If Jesus was real, and stripped away of later theology, we would understand him as a leveler, a prophet, and a teacher who preached against collusion with Rome and the impending destruction of the Temple followed by a new, unblemished Temple complete with the Son of David, the eschatological king made famous in Psalm of Solomon 17 and 18. No doubt, Jesus would have wanted the Torah upheld according to his interpretation. He may have even cared very little about Gentiles, much to the stark realization of Christians (again, we have historical examples). Further, if he believed himself to be a prophet, he could have modeled his life after the prophets, and we all know how prophets end, don't we? His death would have been fittingly displayed between other rebels (or brigands, Mark 15.27). This could easily lead to seeing Jesus as having a grave among the evildoers (Isaiah 53.9) and thus started the theological development. His band would have kept his teachings alive and expanded them. Nothing ever stays the same once it meets something.
Later, as time progressed, his band of followers may have developed some internal rules, stating simply Jesus was going to return one day to defeat Rome and save Israel as their highest theological goal but accompanied with ethical rules. This would develop naturally into the belief Jesus would return, defeat Rome, save Israel, and rule the world. Well, if he is going to rule the world, doesn't that mean he is going to save the world too? And if he saves the world, isn't he something more than a prophet? And doesn't the world also include Gentiles? Where's Hillel in all of this and what is Paul talking about anyway, Peter?
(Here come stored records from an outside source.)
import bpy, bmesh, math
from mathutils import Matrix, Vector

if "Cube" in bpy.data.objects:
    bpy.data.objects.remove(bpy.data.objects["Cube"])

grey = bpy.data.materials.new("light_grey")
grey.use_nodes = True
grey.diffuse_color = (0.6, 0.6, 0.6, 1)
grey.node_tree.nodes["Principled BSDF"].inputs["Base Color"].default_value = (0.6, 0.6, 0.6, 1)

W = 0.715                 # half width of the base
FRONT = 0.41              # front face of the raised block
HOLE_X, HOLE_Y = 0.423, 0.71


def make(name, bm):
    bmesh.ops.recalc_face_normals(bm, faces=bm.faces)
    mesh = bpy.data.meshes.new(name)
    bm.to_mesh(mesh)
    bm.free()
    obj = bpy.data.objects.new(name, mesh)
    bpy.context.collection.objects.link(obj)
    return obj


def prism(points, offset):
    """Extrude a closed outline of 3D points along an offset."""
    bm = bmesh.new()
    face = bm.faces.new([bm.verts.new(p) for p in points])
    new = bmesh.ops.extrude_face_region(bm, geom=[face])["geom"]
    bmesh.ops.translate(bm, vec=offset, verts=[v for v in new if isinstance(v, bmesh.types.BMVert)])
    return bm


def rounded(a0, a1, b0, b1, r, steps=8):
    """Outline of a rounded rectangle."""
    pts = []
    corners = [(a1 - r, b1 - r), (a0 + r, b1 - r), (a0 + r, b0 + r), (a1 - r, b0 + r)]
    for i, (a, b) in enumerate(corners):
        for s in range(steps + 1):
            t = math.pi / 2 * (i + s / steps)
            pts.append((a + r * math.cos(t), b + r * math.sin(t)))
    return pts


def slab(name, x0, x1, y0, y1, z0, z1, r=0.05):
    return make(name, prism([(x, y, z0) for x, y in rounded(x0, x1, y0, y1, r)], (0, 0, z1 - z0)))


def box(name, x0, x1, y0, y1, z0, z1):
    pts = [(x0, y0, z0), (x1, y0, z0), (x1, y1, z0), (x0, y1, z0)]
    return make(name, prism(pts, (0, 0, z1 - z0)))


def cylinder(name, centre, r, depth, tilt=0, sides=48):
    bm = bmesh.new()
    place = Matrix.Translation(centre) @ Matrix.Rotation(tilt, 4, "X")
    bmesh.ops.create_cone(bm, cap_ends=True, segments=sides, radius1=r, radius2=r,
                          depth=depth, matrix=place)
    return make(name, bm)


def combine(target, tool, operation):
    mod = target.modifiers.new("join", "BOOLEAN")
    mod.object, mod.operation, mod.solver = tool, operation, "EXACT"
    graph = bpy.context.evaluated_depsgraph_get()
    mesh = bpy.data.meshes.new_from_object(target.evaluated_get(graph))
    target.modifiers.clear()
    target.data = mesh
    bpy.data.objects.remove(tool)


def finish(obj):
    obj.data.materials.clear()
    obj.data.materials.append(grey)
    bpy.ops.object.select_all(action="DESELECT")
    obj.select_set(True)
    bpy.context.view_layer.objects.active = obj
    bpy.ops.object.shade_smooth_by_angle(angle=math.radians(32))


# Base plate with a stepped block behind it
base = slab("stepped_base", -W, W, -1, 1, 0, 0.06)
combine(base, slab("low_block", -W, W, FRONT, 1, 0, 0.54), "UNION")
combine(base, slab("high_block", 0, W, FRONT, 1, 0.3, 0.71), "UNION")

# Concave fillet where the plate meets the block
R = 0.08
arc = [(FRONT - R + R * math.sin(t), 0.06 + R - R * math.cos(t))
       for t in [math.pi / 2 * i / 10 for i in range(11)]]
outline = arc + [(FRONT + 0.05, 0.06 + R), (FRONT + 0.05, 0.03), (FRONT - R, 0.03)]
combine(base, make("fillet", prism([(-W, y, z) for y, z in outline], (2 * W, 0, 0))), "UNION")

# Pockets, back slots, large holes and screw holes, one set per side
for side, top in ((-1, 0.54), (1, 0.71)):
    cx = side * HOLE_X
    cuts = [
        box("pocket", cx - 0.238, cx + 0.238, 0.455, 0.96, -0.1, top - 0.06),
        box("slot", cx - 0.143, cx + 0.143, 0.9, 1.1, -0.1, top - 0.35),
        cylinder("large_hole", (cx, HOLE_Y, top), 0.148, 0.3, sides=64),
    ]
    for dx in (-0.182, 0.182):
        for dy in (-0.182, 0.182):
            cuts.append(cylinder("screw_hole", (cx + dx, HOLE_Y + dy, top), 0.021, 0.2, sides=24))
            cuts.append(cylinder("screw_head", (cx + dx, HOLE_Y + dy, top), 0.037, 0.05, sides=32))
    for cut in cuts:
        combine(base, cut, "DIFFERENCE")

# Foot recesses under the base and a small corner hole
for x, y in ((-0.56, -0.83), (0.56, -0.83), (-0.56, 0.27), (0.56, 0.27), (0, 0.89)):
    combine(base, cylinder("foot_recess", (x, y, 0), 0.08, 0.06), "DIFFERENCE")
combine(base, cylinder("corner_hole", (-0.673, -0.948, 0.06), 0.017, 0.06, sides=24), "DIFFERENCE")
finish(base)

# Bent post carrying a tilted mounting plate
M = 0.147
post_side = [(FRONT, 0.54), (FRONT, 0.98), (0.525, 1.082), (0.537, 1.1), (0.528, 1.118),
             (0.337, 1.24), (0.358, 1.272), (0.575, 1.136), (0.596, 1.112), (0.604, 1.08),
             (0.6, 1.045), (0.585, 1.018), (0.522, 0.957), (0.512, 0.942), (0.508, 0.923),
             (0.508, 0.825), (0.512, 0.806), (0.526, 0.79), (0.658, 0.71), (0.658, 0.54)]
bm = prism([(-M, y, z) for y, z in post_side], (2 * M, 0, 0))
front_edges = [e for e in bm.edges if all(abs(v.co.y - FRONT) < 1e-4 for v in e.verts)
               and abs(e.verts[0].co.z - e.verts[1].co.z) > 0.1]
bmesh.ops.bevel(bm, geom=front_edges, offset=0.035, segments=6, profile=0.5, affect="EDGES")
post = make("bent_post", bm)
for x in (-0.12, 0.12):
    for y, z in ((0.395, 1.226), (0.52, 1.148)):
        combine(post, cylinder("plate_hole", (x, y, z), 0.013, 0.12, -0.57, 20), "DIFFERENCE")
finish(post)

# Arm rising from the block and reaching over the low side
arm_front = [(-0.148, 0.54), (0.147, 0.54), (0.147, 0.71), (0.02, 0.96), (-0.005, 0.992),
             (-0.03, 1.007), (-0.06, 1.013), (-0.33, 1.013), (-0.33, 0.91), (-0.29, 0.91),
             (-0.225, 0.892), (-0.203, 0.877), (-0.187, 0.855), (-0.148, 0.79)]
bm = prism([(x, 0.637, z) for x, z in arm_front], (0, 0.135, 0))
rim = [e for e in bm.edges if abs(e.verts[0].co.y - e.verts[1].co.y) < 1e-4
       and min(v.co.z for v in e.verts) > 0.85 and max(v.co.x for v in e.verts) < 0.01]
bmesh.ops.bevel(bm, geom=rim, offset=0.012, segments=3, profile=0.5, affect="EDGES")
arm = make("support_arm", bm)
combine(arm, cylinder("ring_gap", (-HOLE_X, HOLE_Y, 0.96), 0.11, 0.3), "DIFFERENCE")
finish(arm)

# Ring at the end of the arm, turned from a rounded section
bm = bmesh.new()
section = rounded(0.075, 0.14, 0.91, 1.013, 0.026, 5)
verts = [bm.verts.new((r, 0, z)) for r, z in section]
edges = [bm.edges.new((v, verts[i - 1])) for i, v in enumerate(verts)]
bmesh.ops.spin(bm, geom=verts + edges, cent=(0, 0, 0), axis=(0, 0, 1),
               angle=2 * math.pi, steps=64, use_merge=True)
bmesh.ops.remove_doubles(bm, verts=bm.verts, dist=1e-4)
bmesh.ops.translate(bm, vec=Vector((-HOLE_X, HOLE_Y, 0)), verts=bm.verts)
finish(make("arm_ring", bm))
The historical trajectory of theological development ending with the Gospels but beginning with the Jesus of history is rather easy to trace and even more recoverable than the Historical Jesus. Perhaps this could tell us something about the real Jesus.
The real Jesus was a Jew, one nearly unrecoverable in the present -- but this doesn't mean he didn't exist. It just means we have to live constantly with the doubt we may never really find him. As a Christian, this doesn't bother me much because I have the guidance of Tradition. As a scholar, however, there are times I wish I could simply stop looking, but knowing I cannot, trudge along. Is the quest for the so-called Historical Jesus worth it? Indeed, we know the dangers of a Jesus molded to fit the time and place of the user. We saw it with the Aryan Jesus now with the American Political Jesus Football, thrown from Left to Right.
Jesus is a historical person, but we may not like what he looks like -- if we ever find him.
Follow Joel L. Watts on Twitter: www.twitter.com/ejoelwatts